So, the school-based COP time works. Sort of. Not always.

What doesn’t work is that the professional community is not necessarily organic and natural, and not built on our “opting in” to the discussions. We don’t have a choice. We have a COP time and we have to use it. We need to be there. It works for us on my team because we already had a strong foundation of flexibility and (somewhat) honest discussions. But if you gave me a choice during that time to sit every week with my colleagues, or to have the option to use that time to connect online with a larger, more focused group of ELA/digital media advocates …. I might choose the latter.

Choice is the key in that statement, and also, as many have noted, that “long tail” aspect of the Internet that provides you with entry points with other people you might not otherwise intersect with is a key component of how technology and online social connections make sense. My personal inquiry path becomes my own, not my principal’s (whose ideas around communities of practice are solid, and whose intent to spur difficult discussions makes sense, and who spent a lot of time figuring out how to make COP work in our school schedule).

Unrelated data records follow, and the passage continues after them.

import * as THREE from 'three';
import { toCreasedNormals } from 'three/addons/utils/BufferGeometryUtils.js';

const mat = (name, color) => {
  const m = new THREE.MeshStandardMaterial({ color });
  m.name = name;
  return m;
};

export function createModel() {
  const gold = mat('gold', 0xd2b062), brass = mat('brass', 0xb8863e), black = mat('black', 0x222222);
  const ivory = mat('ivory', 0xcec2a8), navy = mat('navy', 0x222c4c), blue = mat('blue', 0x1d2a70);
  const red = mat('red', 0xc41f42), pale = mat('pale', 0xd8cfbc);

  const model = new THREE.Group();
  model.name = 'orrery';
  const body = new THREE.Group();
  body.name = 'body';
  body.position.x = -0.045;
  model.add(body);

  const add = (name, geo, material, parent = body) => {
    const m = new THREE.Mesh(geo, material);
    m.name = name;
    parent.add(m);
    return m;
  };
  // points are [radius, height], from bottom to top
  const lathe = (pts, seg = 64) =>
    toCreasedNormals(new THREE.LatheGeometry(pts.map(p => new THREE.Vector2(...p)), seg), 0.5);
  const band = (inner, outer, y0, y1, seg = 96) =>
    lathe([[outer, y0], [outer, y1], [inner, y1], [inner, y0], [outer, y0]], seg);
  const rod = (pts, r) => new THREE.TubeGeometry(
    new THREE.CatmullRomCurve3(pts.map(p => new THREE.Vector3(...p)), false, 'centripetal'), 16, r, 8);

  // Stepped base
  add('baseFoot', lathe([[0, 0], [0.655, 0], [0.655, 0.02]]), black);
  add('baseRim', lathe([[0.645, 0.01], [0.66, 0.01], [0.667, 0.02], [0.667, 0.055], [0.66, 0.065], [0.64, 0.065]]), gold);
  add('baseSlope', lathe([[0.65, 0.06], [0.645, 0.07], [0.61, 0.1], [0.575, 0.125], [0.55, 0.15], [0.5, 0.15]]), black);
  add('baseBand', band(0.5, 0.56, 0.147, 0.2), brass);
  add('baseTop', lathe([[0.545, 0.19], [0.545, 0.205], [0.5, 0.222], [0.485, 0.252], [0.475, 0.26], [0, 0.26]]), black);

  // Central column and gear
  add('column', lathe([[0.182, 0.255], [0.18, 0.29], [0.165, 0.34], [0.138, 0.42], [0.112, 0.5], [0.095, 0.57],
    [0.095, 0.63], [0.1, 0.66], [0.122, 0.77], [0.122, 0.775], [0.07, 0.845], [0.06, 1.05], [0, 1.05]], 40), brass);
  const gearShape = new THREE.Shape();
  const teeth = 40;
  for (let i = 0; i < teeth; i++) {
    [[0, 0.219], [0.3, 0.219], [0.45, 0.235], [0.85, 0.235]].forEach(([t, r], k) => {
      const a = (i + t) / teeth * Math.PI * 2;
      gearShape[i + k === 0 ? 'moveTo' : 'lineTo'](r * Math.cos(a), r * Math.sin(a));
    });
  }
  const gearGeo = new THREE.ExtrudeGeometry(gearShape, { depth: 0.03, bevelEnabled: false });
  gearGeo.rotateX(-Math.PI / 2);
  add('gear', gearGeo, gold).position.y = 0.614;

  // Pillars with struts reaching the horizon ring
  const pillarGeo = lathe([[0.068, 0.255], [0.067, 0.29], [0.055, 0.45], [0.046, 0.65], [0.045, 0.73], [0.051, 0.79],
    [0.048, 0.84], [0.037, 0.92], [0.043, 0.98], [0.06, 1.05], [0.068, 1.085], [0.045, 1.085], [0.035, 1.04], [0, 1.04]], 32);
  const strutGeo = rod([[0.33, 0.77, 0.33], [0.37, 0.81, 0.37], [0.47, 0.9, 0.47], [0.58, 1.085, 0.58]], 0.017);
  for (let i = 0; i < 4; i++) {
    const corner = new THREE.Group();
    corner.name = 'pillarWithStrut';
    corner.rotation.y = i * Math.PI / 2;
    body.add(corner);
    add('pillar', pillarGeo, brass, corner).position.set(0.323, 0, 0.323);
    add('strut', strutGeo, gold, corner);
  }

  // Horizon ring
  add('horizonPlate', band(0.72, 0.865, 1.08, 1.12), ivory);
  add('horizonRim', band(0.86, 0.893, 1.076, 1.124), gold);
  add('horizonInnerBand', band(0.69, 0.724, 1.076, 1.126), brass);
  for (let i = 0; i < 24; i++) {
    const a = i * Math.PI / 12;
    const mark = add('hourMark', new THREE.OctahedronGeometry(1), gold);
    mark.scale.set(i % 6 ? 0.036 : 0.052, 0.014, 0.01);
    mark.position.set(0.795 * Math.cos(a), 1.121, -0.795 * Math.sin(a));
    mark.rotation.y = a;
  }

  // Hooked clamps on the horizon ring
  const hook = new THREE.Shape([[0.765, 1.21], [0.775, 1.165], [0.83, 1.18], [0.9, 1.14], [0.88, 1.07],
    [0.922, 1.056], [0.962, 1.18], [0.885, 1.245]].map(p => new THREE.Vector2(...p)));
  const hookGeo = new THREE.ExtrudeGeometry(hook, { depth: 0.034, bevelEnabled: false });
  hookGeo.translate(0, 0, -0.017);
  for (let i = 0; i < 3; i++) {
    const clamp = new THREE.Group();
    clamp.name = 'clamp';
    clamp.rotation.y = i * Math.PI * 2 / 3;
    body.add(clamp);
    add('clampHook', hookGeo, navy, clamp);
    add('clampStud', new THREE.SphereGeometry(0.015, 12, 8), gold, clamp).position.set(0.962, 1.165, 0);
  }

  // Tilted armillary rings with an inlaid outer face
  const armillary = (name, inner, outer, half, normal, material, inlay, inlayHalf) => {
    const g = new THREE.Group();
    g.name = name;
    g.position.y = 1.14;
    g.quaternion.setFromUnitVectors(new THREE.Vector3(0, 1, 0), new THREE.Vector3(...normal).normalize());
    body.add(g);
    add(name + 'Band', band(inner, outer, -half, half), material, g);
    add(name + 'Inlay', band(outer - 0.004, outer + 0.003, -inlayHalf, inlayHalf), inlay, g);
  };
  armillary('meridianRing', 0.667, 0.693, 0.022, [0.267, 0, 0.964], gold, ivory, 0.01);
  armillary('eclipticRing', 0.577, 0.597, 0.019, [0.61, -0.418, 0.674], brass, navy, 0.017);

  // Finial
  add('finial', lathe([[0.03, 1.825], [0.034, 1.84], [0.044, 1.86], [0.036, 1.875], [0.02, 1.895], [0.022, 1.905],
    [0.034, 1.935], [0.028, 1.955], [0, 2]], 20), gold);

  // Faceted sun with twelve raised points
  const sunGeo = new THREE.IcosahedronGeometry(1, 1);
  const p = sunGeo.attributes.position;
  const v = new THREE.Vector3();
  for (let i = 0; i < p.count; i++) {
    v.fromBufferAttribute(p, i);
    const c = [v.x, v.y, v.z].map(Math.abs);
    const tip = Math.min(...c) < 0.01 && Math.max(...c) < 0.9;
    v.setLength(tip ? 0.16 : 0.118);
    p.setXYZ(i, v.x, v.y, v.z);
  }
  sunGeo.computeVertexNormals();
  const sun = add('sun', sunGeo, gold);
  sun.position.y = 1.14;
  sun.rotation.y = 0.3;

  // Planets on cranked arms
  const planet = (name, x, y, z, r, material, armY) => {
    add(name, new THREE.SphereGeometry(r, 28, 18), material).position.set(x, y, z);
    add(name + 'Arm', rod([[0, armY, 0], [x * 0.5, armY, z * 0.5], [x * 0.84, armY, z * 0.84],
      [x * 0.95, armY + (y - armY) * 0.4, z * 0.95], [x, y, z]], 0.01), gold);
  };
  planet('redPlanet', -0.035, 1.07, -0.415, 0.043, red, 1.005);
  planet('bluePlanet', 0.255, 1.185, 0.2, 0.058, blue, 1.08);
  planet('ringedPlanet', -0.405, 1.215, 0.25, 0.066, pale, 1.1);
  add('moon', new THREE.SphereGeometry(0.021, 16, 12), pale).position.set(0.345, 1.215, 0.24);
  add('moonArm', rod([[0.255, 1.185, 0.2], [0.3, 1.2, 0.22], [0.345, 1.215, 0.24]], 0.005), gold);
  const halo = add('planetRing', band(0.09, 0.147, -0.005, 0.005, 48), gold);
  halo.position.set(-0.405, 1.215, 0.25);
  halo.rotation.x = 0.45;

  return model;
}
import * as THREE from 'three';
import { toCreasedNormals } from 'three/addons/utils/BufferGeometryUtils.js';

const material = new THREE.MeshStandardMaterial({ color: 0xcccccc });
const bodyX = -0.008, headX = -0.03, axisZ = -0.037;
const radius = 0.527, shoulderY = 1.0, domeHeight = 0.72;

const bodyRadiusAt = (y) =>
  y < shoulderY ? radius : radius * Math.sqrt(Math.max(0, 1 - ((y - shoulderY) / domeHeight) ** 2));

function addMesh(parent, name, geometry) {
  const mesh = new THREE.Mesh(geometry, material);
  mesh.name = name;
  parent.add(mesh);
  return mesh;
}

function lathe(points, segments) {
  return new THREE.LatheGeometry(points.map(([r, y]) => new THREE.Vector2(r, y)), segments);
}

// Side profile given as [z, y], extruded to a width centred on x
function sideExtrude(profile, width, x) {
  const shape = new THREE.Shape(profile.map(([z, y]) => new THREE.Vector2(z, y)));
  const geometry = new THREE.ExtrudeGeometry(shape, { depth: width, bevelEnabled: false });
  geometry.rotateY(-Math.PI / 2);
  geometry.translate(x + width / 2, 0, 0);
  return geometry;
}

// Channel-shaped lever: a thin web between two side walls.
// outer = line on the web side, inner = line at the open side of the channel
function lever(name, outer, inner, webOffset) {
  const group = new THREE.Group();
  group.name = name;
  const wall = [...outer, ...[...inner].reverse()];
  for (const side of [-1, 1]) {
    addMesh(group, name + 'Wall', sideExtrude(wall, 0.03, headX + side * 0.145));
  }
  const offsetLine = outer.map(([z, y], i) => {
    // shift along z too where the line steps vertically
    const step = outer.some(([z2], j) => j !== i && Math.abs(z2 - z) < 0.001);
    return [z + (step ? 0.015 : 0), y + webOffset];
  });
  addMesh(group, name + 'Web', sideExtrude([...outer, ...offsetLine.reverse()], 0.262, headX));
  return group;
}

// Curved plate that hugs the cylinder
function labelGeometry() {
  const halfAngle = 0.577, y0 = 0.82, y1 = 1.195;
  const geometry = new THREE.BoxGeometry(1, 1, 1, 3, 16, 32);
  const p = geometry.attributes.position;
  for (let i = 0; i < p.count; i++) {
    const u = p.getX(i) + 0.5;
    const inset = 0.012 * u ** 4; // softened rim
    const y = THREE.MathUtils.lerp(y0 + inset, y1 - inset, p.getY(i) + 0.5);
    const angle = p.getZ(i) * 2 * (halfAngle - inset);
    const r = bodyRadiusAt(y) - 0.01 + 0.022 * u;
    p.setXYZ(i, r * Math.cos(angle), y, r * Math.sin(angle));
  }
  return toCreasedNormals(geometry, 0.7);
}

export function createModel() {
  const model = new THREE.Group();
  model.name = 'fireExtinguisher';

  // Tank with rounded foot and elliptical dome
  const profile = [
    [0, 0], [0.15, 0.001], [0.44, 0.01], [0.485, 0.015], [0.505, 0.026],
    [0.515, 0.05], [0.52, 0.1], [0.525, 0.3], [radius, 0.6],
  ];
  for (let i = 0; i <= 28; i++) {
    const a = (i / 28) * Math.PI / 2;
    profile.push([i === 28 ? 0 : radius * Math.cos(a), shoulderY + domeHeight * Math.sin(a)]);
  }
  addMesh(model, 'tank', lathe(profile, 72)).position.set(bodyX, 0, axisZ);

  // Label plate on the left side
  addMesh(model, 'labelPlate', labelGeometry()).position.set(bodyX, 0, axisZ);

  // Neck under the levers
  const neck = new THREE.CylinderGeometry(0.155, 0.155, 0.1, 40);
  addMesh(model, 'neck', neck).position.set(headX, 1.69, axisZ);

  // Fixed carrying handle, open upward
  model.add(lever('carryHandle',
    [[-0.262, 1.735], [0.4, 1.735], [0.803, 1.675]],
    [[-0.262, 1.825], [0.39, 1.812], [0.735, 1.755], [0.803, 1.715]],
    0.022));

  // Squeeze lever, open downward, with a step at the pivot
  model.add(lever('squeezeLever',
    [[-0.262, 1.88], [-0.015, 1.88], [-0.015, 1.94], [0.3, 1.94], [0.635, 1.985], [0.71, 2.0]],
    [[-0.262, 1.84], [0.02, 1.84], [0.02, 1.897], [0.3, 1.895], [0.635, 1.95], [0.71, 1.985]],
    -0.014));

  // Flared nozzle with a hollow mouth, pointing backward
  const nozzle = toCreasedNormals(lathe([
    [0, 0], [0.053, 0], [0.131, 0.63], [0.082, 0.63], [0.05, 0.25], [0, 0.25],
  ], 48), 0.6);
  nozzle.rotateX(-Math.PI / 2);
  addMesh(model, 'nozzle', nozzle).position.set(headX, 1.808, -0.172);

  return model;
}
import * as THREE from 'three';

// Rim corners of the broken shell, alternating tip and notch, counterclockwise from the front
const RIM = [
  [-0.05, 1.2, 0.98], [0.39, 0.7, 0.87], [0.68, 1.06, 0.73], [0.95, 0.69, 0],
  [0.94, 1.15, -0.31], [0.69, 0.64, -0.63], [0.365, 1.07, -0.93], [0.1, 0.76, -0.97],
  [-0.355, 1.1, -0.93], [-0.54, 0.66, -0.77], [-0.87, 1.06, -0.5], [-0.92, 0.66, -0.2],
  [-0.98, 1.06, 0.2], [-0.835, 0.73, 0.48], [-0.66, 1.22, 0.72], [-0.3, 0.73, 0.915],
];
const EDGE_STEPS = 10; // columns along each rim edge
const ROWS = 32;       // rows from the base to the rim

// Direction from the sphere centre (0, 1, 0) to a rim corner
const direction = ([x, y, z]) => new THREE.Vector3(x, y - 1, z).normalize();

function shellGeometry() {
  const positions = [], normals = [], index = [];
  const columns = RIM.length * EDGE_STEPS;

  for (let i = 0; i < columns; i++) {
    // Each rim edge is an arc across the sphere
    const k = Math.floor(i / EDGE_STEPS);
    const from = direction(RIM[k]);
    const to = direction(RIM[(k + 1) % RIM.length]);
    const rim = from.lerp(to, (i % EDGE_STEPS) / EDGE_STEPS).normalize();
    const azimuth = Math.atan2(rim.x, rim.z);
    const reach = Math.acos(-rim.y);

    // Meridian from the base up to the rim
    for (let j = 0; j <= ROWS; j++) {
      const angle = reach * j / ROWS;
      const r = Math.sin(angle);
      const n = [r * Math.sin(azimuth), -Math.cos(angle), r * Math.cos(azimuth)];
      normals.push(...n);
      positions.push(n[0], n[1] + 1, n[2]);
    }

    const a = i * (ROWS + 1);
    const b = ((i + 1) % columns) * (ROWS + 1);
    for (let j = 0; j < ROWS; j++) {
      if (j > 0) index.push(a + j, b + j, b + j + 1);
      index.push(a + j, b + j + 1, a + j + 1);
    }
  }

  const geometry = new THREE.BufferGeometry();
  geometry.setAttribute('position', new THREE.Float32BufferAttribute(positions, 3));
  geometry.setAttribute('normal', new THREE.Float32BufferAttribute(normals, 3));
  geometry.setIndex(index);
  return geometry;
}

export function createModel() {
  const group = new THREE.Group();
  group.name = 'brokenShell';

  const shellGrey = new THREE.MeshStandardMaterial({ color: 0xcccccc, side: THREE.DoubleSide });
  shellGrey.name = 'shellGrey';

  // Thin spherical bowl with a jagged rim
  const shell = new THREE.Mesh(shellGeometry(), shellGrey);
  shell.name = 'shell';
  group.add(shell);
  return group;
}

The problem, as I see it, is that when the PLC/COP becomes digital, it gets harder and harder for teachers to show the work that was done. In other words, I need to spend some time just searching for folks in various online spaces (Twitter, Facebook, Google, etc.), and building my networks, but that kind of work is not necessarily quantifiable to a principal/superintendent and it may not directly impact the student learning in my classroom. For our school-based COP time, we have actionable plans, with results that we can turn to (whether they work out or not). This part of the equation seems to be missing in many online PLC spaces, and if we want our administrators to be able to see the power of the connected educator, it seems to me that we need to make those results more visible.

Ideally, I would love to see a balance of working hand-in-hand with my school-based colleagues, but also have them come with me into shared online spaces for inquiry work that moves us beyond our building, even as it reconnects that online work back into the learning environment and expectations of our students. It can happen. I just need to figure out a good system to make it work.

Peace (in the connections),
Kevin